Grooming is the removal of debris, leveling, grading, and conditioning of ball diamond infields. Sometimes a “lip” can occur when infields are groomed on a regular basis.  The most effective method for preventing lip build-up is to sweep out the edge or use a backpack blower to direct material back onto the infield surface. While this is ideal, it is not possible for our maintenance teams to complete due to the high volume of fields. To correct major lips, we remove the turf with a sod cutter, re-establish the grade and replace the turfgrass.


Sodding involves the installation of strips of pre-grown grass on exposed and prepared soil. The sod takes root within 2-3 weeks and makes for instantly green turf. Sod is utilized as a last resort in areas where excessive use prevents establishment of turf from traditional seed.


Topdressing is the spreading of material (soil, sand, or compost) to the soil surface. This is primarily done to reduce thatch buildup on a field. It can also be used to level out some uneven areas on a field over time.  We find this practice more effective if topdressing is done immediately following core aeration, as the aeration holes will be filled with the new material, helping to mix the soil particles over time, while reducing the formation of layers in the soil.


Impacts to Field Conditions

Despite rigorous field maintenance activities by municipal staff, the quality and conditions of each field are also impacted by:

  • Age of the field
  • How field was constructed (e.g., soil structure)
  • Overuse and/or non-usage
  • Unusual seasonal weather patterns (e.g., a particularly warm or wet season)

Submit an online form to report damage to municipal-owned fields.

Field Conditions & Closures

Updates to field conditions and closures are available on the Field Conditions webpage

Field closures happen for many reasons, including:

  • Inclement weather
  • Soil saturation
  • Unforeseen maintenance

Book A Field

Popular Questions

Why is the field closed if the weather is nice?
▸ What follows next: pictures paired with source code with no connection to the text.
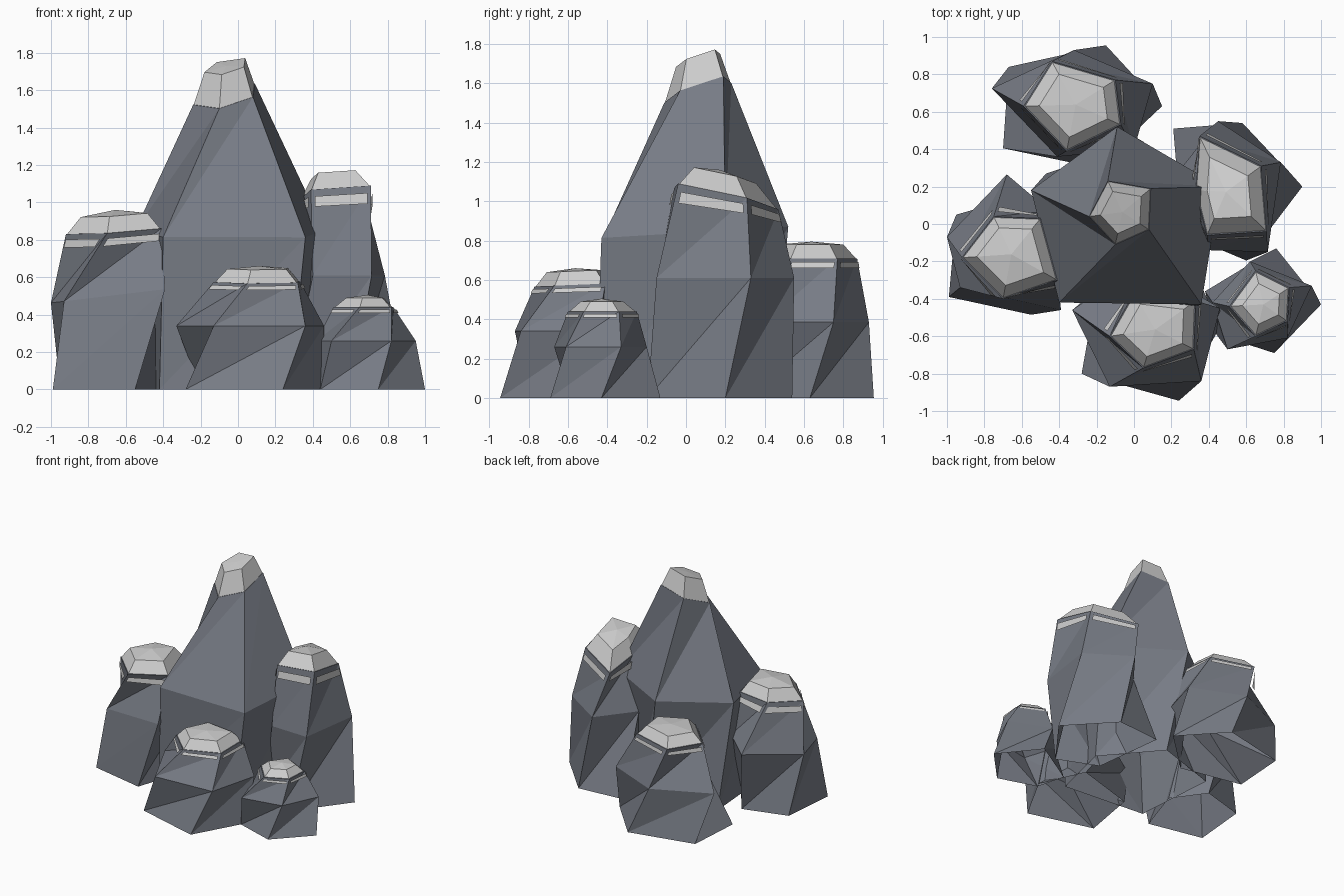
import bpy
import bmesh
from mathutils import Vector

if "Cube" in bpy.data.objects:
    bpy.data.objects.remove(bpy.data.objects["Cube"], do_unlink=True)


def make_material(name, rgb):
    mat = bpy.data.materials.new(name)
    mat.use_nodes = True
    colour = (*rgb, 1)
    mat.diffuse_color = colour
    shader = mat.node_tree.nodes["Principled BSDF"]
    shader.inputs["Base Color"].default_value = colour
    shader.inputs["Roughness"].default_value = 0.9
    return mat


STONE = make_material("slate grey", (0.185, 0.2, 0.235))
PALE = make_material("pale grey", (0.62, 0.62, 0.62))


def centre_of(ring):
    return sum(ring, Vector()) / len(ring)


def tilted_ring(outline, z, slope=(0, 0)):
    """Lift a flat outline onto a plane tilted about its own centre."""
    flat = [Vector((x, y, 0)) for x, y in outline]
    mid = centre_of(flat)
    for p in flat:
        p.z = z + (p.x - mid.x) * slope[0] + (p.y - mid.y) * slope[1]
    return flat


def scaled_ring(ring, scale, lift):
    mid = centre_of(ring)
    return [mid + (p - mid) * scale + Vector((0, 0, lift)) for p in ring]


def loft(name, rings, apex_lift, material):
    """Join rings with triangulated bands, close the top with a fan, leave the base open."""
    bm = bmesh.new()
    loops = [[bm.verts.new(p) for p in ring] for ring in rings]
    for low, high in zip(loops, loops[1:]):
        for i in range(len(low)):
            j = (i + 1) % len(low)
            bm.faces.new((low[i], low[j], high[j]))
            bm.faces.new((low[i], high[j], high[i]))
    tip = bm.verts.new(centre_of(rings[-1]) + Vector((0, 0, apex_lift)))
    top = loops[-1]
    for i in range(len(top)):
        bm.faces.new((top[i], top[(i + 1) % len(top)], tip))
    finish(name, bm, material)


def finish(name, bm, material):
    mesh = bpy.data.meshes.new(name)
    bm.to_mesh(mesh)
    bm.free()
    mesh.materials.append(material)
    bpy.context.collection.objects.link(bpy.data.objects.new(name, mesh))


def hem(name, low, high, depth):
    """Thin pale plates lying on the rock just under the rim."""
    bm = bmesh.new()
    mid = centre_of(high)
    for i in range(len(high)):
        j = (i + 1) % len(high)
        corners = []
        for along, drop in ((0.06, 0.2), (0.94, 0.2), (0.94, 0.5), (0.06, 0.5)):
            rim = high[i].lerp(high[j], along)
            foot = low[i].lerp(low[j], along)
            corners.append(rim.lerp(foot, drop * depth))
        out = (high[j] - high[i]).cross(Vector((0, 0, 1))).normalized()
        if out.dot(high[i] - mid) < 0:
            out = -out
        quad = [bm.verts.new(p + out * 0.01) for p in corners]
        bm.faces.new(quad[::-1])
    finish(name, bm, PALE)


def rock(name, base, waist, rim, waist_z, rim_z, cap_height,
         waist_slope=(0, 0), rim_slope=(0, 0), cap_top=0.7, dome=0.025, hem_depth=0.4):
    foot = tilted_ring(base, 0)
    middle = tilted_ring(waist, waist_z, waist_slope)
    top = tilted_ring(rim, rim_z, rim_slope)
    loft(name, [foot, middle, top], 0, STONE)
    cap = [scaled_ring(top, 0.99, -0.005), scaled_ring(top, cap_top, cap_height)]
    loft(name + "_cap", cap, dome, PALE)
    if hem_depth:
        hem(name + "_hem", middle, top, hem_depth)


# Outlines run counter-clockwise seen from above.
rock("main_peak",
     [(-.42, -.4), (.28, -.46), (.4, .03), (.05, .44), (-.47, .27)],
     [(-.4, -.42), (.36, -.43), (.46, .2), (-.09, .52), (-.55, .18)],
     [(-.1, -.11), (.08, -.03), (.09, .19), (-.14, .23), (-.24, .04)],
     .84, 1.565, .16, (0, .06), (.2, .32), cap_top=.66, dome=.005, hem_depth=0)

rock("left_rock",
     [(-.99, -.39), (-.55, -.485), (-.42, -.1), (-.6, .15), (-.95, .05)],
     [(-.93, -.34), (-.39, -.46), (-.45, .07), (-.68, .265), (-1, -.07)],
     [(-.7, -.4), (-.41, -.3), (-.5, .03), (-.75, .04), (-.92, -.18)],
     .5, .85, .085, (.12, 0), (.07, .05))

rock("right_rock",
     [(.28, -.06), (.6, -.195), (.9, .2), (.58, .54), (.21, .51)],
     [(.4, -.14), (.715, -.15), (.785, .33), (.45, .55), (.23, .27)],
     [(.39, -.06), (.71, -.04), (.68, .31), (.35, .47), (.33, .18)],
     .61, 1.03, .105, rim_slope=(.08, -.2), cap_top=.62)

rock("front_rock",
     [(-.2, -.35), (-.28, -.8), (.24, -.945), (.46, -.55), (.3, -.2)],
     [(-.33, -.46), (-.13, -.87), (.36, -.84), (.46, -.45), (.05, -.2)],
     [(-.13, -.6), (.05, -.77), (.32, -.67), (.33, -.41), (0, -.37)],
     .34, .575, .07, rim_slope=(0, .04), dome=.015, hem_depth=.32)

rock("small_rock",
     [(.44, -.59), (.75, -.69), (1, -.43), (.76, -.13), (.38, -.36)],
     [(.5, -.67), (.82, -.61), (.95, -.33), (.62, -.2), (.42, -.42)],
     [(.65, -.6), (.82, -.52), (.83, -.34), (.65, -.25), (.51, -.44)],
     .26, .44, .05, cap_top=.62, dome=.015, hem_depth=.35)

rock("back_rock",
     [(-.7, .405), (-.2, .3), (.15, .63), (-.15, .955), (-.67, .84)],
     [(-.41, .36), (0, .4), (.1, .75), (-.32, .93), (-.76, .725)],
     [(-.36, .39), (-.07, .53), (-.1, .77), (-.44, .87), (-.59, .63)],
     .385, .71, .07, dome=.015, hem_depth=.3)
A field closure may occur if there has been inclement weather like rain earlier in the day that has impacted field conditions. Even though it might be nice weather now, the field may be too soft and any activity on the field may cause damage.

Why wasn’t the field lined?
  • Field was not booked
  • Field classification (some fields are not lined based on their classification)
  • Inclement weather
  • Wet conditions
How does the municipality determine which fields are maintained?
  • Field bookings
  • Field classification
  • Service standards
Why wasn’t the grass mowed around the field? 
  • Inclement weather
  • Mechanical breakdown
  • Wet conditions
  • Field was in use (e.g., in use by school)
It looks like a field hasn’t been maintained. What factors could be impacting the field condition other than maintenance?

Municipal staff maintain fields through an extensive maintenance process and schedule that extends all season. However, there are other factors that contribute to field conditions, including:

  • Age of the field
  • Amount of precipitation that has occurred and the amount expected to fall in the future
  • Drainage characteristics of the field
  • Field classification
  • Non-use of the field
  • Unusual seasonal weather patterns (e.g., a particularly warm or wet season)
  • Time of year and the cumulative amount of stress on the field
  • Vandalism
  • Visual ponding, sponging of water on turf surface